- Nwanaji-Enwerem, Jamaji C., Colicino, Elena, Dai, Lingzhen, Cayir, Akin, Sanchez-Guerra, Marco, Laue, Hannah E., Nguyen, Vy T., Di, Qian, Just, Allan C., Hou, Lifang, Vokonas, Pantel, Coull, Brent A., Weisskopf, Marc G., Baccarelli, Andrea A., Schwartz, Joel D.
- Environmental science & technology 2017 v.51 no.14 pp. 8185-8195
- DNA methylation, blood, blood sampling, environmental science, genetic markers, mitochondrial DNA, mitochondrial genome, models, particulates
- The mitochondrial genome has long been implicated in age-related disease, but no studies have examined its role in the relationship of long-term fine particle (PM₂.₅) exposure and DNA methylation age (DNAm-age)—a novel measure of biological age. In this analysis based on 940 observations between 2000 and 2011 from 552 Normative Aging Study participants, we determined the roles of mitochondrial DNA haplogroup variation and mitochondrial genome abundance in the relationship of PM₂.₅ with DNAm-age. We used the GEOS-chem transport model to estimate address-specific, one-year PM₂.₅ levels for each participant.

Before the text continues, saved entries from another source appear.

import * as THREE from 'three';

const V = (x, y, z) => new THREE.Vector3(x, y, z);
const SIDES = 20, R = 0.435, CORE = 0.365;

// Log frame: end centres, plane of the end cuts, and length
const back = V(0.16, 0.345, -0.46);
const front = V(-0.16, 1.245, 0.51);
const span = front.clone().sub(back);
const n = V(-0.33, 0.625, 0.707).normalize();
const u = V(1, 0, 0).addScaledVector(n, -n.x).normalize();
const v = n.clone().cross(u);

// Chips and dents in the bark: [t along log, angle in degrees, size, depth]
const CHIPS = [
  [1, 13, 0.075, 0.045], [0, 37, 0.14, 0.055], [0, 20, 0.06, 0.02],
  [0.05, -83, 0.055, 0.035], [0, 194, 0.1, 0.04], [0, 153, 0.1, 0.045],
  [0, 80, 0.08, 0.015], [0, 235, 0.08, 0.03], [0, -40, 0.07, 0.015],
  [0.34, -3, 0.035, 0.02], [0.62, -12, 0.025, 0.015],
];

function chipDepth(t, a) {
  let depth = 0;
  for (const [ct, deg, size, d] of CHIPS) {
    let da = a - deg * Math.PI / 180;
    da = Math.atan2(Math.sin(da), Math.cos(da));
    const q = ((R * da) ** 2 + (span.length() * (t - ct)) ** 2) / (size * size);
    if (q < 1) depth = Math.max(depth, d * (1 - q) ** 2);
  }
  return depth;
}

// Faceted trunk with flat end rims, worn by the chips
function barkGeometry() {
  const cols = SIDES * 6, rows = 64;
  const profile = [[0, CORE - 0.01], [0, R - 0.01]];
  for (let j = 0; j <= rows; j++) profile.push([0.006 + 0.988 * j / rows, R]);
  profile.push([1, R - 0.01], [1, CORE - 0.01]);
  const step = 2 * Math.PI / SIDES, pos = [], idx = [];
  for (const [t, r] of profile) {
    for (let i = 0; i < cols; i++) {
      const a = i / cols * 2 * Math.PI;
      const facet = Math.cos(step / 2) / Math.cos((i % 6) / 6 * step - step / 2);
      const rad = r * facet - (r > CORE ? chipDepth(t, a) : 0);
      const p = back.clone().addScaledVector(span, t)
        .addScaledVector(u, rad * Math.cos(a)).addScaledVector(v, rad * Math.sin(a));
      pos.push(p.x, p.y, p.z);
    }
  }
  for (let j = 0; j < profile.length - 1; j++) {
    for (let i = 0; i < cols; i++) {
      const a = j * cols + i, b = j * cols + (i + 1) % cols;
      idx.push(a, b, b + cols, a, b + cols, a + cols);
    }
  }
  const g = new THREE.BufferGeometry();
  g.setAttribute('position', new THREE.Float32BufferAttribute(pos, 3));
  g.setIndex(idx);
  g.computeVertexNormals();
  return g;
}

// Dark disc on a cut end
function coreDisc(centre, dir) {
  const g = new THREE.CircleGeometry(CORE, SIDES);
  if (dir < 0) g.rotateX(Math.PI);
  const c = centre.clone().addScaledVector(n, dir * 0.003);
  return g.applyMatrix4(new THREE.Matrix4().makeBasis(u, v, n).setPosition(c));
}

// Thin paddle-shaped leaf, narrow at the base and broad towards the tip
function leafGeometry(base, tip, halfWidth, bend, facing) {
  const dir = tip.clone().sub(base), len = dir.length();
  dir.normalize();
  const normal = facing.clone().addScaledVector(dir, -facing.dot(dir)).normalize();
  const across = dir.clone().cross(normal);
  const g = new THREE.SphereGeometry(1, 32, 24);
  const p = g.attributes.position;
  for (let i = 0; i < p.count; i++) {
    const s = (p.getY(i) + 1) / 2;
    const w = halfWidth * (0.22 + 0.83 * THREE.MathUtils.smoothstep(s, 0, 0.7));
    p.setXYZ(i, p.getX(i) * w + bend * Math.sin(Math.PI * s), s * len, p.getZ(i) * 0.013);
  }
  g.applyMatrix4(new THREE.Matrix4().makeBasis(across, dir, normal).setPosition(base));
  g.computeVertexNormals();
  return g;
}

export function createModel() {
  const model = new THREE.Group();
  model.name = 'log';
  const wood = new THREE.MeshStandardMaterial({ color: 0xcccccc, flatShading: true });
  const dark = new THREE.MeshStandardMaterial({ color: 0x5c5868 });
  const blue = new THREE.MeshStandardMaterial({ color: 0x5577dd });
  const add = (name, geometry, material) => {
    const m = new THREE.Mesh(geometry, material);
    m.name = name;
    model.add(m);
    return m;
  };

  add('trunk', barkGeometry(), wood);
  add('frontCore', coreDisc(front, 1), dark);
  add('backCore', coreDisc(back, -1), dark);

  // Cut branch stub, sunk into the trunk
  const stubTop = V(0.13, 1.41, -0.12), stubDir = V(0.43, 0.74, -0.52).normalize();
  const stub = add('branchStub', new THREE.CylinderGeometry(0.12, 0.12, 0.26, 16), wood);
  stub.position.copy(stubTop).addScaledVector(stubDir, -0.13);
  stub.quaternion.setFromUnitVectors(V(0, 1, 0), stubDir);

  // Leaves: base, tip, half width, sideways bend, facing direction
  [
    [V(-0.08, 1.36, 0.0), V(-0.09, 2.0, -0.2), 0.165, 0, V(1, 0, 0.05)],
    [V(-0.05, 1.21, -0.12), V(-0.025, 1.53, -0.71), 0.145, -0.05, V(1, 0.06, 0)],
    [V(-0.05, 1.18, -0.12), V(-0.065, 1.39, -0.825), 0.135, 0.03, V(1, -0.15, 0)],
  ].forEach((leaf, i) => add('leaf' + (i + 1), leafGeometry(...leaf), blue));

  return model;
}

DNAm-age and mitochondrial DNA markers were measured from participant blood samples. Nine haplogroups (H, I, J, K, T, U, V, W, and X) were present in the population. In fully adjusted linear mixed-effects models, the association of PM₂.₅ with DNAm-age (in years) was significantly diminished in carriers of haplogroup V (Pᵢₙₜₑᵣₐcₜᵢₒₙ = 0.01; β = 0.18, 95%CI: −0.41, 0.78) compared to noncarriers (β = 1.25, 95%CI: 0.58, 1.93). Mediation analysis estimated that decreases in mitochondrial DNA copy number, a measure of mitochondrial genome abundance, mediated 12% of the association of PM₂.₅ with DNAm-age. Our data suggests that the mitochondrial genome plays a role in DNAm-age relationships particularly in the context of long-term PM₂.₅ exposure.